**ASSIGNMENT:**
Your task is to copy each line of the records that includes the string "context".

★ ★ ★ ★ ★

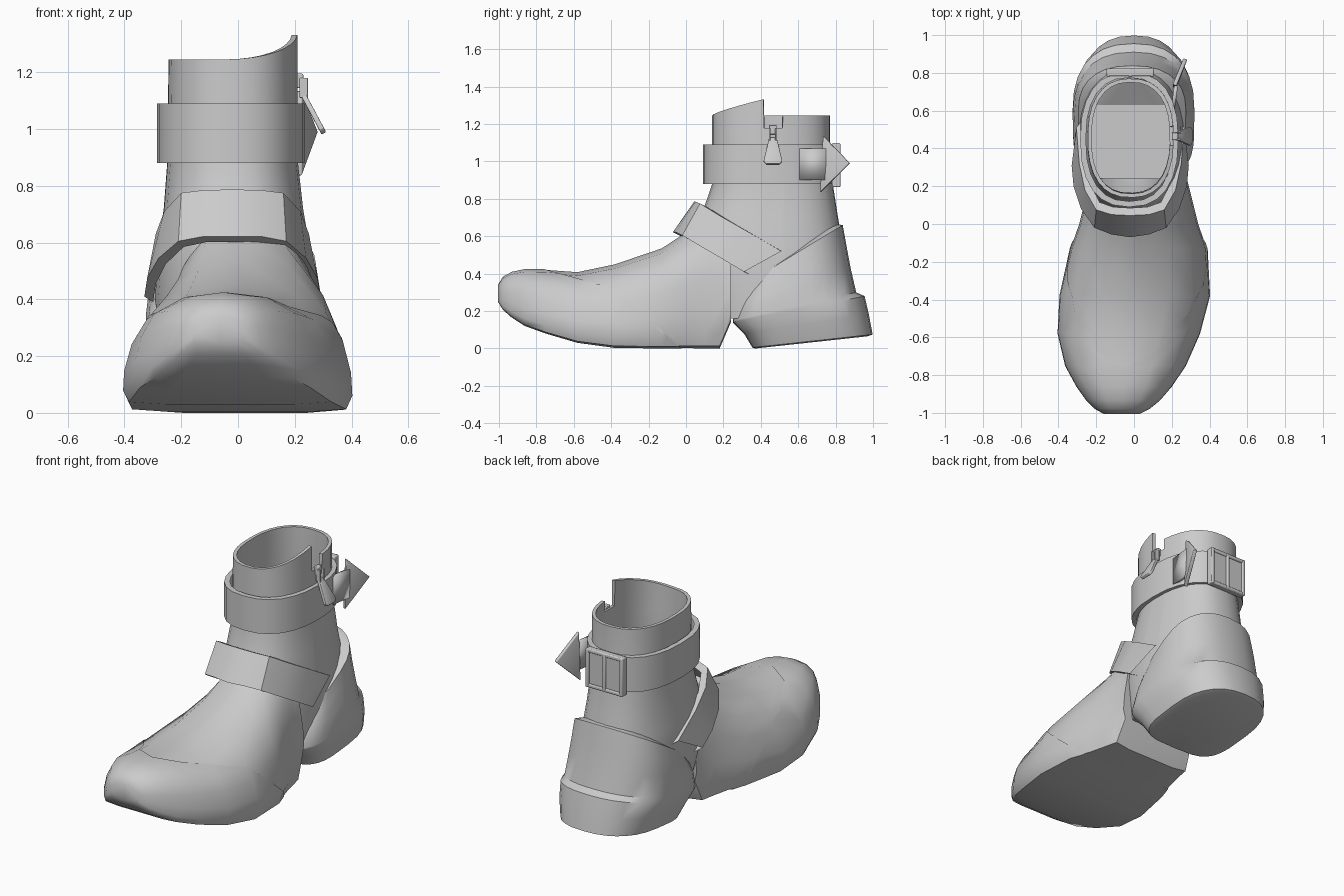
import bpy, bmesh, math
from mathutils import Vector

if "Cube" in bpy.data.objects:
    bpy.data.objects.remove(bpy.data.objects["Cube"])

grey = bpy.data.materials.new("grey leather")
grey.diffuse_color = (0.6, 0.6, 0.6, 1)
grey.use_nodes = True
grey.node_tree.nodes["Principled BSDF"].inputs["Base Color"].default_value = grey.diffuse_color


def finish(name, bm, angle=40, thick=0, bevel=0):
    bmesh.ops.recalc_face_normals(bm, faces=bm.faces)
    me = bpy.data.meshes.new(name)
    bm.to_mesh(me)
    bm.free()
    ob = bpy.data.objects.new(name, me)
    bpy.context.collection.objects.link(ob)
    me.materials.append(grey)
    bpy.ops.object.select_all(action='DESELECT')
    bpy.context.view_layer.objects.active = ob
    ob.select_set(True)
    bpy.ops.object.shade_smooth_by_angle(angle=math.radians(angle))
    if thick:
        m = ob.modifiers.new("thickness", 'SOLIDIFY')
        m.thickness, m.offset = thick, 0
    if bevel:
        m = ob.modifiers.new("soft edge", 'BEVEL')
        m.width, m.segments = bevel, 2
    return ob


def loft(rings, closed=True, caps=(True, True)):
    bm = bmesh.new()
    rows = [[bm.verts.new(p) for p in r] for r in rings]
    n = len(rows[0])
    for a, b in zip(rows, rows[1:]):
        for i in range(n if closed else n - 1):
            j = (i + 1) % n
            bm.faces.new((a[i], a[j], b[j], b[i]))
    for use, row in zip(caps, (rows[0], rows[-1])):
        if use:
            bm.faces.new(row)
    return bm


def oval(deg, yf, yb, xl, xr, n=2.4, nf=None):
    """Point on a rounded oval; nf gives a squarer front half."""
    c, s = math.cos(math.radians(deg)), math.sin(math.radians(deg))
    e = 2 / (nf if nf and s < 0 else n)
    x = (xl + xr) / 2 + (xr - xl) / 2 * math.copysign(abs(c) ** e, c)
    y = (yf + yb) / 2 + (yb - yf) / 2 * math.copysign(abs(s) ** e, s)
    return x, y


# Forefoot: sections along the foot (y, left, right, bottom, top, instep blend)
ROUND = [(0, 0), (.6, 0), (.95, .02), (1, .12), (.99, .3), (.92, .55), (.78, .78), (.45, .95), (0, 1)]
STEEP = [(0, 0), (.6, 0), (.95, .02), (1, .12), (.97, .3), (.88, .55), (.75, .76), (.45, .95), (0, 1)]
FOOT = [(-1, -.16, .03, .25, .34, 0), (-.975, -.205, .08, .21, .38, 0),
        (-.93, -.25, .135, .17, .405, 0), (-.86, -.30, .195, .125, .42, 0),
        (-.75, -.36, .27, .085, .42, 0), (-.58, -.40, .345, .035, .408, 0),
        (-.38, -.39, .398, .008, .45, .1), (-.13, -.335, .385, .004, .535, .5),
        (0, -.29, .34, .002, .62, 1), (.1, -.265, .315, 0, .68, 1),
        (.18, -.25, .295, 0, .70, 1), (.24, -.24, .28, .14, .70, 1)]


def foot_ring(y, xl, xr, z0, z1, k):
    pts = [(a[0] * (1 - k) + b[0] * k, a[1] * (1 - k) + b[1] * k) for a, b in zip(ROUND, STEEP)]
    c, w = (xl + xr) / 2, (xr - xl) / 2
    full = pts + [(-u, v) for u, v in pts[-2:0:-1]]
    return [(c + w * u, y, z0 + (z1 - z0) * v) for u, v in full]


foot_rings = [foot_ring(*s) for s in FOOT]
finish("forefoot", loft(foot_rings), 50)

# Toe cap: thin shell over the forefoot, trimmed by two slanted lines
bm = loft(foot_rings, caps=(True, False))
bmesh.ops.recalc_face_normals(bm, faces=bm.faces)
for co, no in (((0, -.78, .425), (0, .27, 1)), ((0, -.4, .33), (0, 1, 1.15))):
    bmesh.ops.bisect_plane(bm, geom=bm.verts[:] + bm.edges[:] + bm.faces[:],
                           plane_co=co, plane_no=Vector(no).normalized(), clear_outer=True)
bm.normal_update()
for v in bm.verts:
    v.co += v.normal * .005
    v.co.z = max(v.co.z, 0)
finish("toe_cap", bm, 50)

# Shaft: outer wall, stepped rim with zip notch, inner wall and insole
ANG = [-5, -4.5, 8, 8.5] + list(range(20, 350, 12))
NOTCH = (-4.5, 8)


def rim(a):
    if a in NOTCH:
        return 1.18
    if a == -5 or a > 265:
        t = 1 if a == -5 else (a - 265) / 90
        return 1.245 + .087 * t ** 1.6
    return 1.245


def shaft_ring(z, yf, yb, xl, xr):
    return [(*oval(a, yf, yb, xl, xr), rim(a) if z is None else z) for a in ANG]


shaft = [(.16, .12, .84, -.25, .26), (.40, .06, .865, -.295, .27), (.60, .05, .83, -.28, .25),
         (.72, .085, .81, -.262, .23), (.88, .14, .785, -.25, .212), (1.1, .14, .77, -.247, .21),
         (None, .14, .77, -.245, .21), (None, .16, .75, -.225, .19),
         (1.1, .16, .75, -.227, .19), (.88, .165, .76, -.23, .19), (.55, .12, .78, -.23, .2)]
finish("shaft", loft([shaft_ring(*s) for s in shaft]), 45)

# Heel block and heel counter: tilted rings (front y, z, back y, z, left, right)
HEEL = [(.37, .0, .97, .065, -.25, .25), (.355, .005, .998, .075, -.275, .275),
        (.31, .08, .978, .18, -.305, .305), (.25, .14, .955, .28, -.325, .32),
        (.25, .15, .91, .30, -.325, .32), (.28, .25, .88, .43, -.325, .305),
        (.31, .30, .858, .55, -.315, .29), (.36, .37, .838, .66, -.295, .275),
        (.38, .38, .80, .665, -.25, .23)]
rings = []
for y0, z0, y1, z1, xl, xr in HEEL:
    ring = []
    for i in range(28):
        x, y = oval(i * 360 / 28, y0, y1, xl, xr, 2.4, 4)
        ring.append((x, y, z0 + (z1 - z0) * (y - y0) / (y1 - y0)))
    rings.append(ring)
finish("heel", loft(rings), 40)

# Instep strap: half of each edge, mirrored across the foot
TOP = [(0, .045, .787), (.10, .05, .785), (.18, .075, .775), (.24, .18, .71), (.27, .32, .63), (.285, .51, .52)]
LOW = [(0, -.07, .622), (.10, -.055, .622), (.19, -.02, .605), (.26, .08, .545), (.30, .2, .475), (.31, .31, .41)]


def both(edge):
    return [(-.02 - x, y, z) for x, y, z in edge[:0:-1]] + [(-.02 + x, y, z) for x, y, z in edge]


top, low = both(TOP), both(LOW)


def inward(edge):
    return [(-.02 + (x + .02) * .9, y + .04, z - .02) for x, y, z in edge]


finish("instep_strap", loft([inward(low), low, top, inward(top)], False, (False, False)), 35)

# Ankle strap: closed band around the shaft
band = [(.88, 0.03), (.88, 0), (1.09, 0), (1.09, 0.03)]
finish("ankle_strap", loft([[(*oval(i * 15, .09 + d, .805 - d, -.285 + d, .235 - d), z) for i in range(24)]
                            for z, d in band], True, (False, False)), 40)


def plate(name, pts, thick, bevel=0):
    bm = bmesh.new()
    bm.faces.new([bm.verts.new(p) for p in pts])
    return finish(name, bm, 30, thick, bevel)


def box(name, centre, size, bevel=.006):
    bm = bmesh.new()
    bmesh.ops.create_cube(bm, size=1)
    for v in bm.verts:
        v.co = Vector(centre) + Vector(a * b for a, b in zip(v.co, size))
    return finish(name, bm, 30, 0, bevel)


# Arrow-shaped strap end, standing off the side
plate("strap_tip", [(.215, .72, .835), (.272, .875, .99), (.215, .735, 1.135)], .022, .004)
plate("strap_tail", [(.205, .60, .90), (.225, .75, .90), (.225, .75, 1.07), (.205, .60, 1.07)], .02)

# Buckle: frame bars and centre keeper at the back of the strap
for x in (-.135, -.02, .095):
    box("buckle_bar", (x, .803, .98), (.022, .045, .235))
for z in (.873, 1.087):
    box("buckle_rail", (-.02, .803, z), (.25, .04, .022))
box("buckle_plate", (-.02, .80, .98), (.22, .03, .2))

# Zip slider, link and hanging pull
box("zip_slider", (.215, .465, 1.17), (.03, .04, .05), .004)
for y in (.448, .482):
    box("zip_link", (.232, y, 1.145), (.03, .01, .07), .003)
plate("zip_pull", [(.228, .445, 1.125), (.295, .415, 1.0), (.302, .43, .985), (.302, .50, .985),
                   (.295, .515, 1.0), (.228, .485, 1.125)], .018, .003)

★ ★ ★ ★ ★

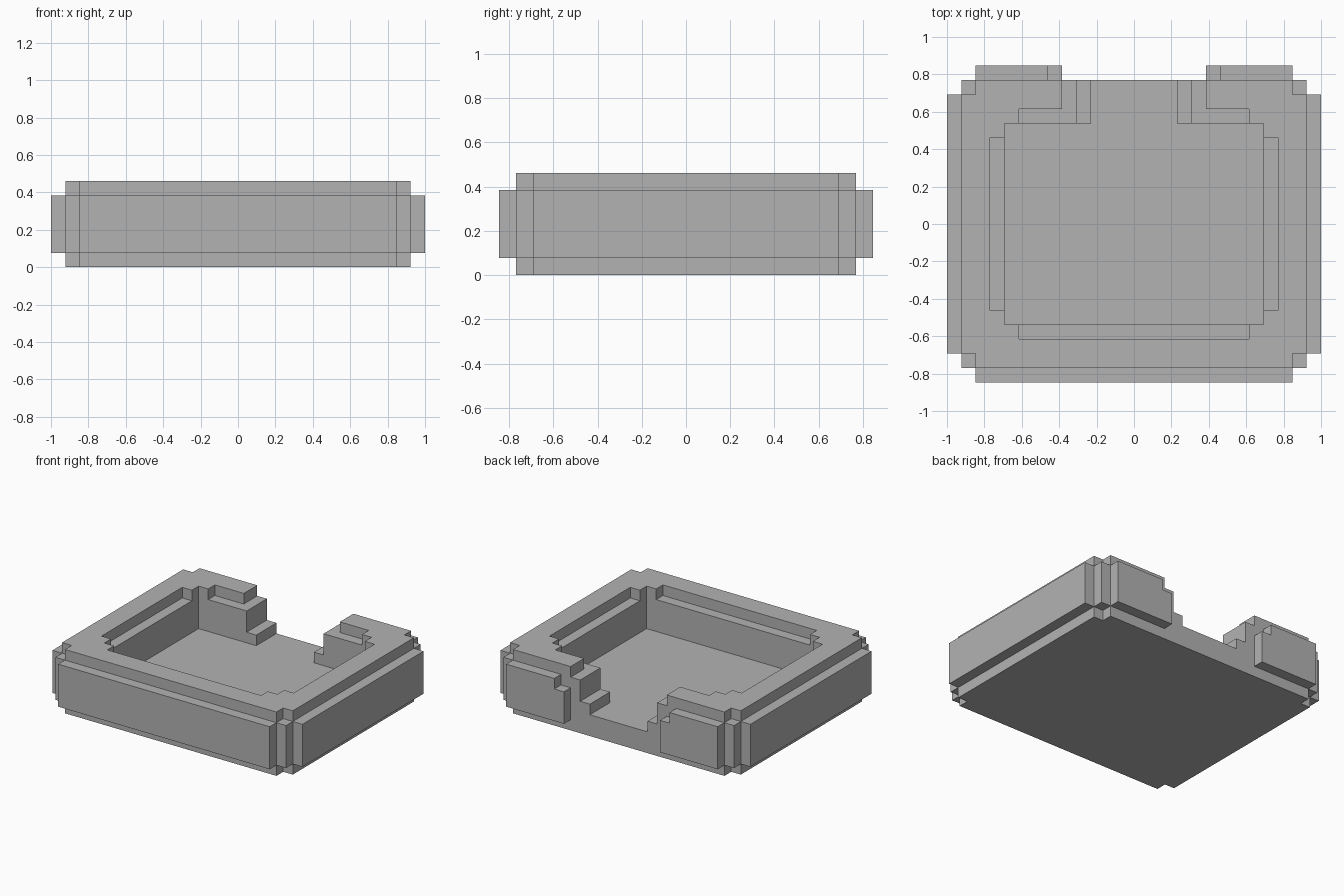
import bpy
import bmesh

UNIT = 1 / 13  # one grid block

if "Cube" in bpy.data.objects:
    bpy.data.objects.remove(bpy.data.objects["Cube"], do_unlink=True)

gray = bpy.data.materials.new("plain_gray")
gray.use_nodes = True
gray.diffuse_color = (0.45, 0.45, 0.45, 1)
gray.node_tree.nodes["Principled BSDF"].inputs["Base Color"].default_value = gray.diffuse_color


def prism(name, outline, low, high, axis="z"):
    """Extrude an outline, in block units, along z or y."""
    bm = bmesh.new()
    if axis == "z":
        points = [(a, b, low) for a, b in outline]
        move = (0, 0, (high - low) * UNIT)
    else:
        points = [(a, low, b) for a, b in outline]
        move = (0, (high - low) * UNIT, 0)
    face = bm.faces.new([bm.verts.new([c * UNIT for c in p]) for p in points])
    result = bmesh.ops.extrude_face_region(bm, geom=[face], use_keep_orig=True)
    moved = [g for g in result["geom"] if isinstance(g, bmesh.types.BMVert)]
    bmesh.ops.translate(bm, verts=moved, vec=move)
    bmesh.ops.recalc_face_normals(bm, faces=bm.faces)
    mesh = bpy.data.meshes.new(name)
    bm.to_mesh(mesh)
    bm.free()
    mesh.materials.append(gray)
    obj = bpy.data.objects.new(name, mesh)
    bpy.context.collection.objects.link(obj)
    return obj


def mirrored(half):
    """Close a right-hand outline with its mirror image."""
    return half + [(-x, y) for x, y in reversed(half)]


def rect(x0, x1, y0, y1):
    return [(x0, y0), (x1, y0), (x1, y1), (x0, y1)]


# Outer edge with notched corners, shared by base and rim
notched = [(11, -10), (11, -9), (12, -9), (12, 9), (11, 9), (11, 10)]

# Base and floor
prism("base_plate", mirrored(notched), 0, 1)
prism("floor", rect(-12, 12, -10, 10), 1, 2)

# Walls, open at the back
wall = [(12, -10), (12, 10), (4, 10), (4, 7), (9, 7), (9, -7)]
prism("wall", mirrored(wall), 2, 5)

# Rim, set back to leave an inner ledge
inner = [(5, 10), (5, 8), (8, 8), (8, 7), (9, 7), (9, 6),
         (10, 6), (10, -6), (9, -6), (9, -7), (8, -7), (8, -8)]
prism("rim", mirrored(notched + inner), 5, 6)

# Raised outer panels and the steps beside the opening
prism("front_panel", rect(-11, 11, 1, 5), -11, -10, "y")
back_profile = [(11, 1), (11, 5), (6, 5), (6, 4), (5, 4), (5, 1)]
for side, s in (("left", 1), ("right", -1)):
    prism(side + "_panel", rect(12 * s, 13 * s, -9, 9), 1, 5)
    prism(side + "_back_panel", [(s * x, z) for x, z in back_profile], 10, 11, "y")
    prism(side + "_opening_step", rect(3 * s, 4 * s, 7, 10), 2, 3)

★ ★ ★ ★ ★

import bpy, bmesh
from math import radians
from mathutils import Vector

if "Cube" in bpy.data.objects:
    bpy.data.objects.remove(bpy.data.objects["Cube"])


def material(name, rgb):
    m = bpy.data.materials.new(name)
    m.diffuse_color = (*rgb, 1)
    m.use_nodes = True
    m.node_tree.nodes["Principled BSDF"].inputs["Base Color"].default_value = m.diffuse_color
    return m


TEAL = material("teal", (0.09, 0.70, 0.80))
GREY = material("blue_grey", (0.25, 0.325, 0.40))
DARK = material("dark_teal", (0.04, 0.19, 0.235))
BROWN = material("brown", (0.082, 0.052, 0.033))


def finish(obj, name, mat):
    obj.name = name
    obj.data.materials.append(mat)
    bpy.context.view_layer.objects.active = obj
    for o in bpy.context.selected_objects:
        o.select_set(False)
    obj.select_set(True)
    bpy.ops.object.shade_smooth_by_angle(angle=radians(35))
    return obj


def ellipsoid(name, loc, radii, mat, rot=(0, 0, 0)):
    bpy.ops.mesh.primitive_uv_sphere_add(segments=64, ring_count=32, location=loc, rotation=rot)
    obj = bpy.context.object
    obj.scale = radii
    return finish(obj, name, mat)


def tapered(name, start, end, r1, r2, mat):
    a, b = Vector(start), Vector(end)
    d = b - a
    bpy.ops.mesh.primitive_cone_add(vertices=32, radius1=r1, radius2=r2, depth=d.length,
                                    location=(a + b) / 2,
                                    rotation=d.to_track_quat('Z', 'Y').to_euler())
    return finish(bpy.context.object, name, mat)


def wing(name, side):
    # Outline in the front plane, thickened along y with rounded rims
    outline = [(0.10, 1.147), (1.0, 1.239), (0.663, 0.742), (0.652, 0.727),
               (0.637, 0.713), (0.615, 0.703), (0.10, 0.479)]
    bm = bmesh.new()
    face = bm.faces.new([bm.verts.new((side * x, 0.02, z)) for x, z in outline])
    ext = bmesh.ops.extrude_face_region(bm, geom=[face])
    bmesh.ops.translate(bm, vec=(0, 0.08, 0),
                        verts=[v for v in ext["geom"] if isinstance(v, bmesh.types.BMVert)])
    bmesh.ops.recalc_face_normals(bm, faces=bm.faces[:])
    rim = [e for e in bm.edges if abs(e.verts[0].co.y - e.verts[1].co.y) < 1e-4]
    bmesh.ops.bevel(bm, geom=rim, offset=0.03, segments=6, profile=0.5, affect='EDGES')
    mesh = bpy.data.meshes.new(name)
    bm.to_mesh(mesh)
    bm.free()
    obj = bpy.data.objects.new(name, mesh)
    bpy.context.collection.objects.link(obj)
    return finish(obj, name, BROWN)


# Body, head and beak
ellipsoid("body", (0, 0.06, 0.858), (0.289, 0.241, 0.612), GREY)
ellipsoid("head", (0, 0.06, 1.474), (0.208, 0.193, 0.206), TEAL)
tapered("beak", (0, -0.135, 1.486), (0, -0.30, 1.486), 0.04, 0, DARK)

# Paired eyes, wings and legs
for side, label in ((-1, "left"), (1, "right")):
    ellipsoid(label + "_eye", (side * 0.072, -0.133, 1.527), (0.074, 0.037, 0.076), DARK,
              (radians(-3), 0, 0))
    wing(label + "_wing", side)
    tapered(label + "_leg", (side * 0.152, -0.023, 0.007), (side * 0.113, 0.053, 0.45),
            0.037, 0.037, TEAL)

★ ★ ★ ★ ★

**OUTPUT FOR THIS EXERCISE:**
    bpy.context.collection.objects.link(ob)
    bpy.context.view_layer.objects.active = ob
    bpy.context.collection.objects.link(obj)
    bpy.context.view_layer.objects.active = obj
    for o in bpy.context.selected_objects:
    obj = bpy.context.object
    return finish(bpy.context.object, name, mat)
    bpy.context.collection.objects.link(obj)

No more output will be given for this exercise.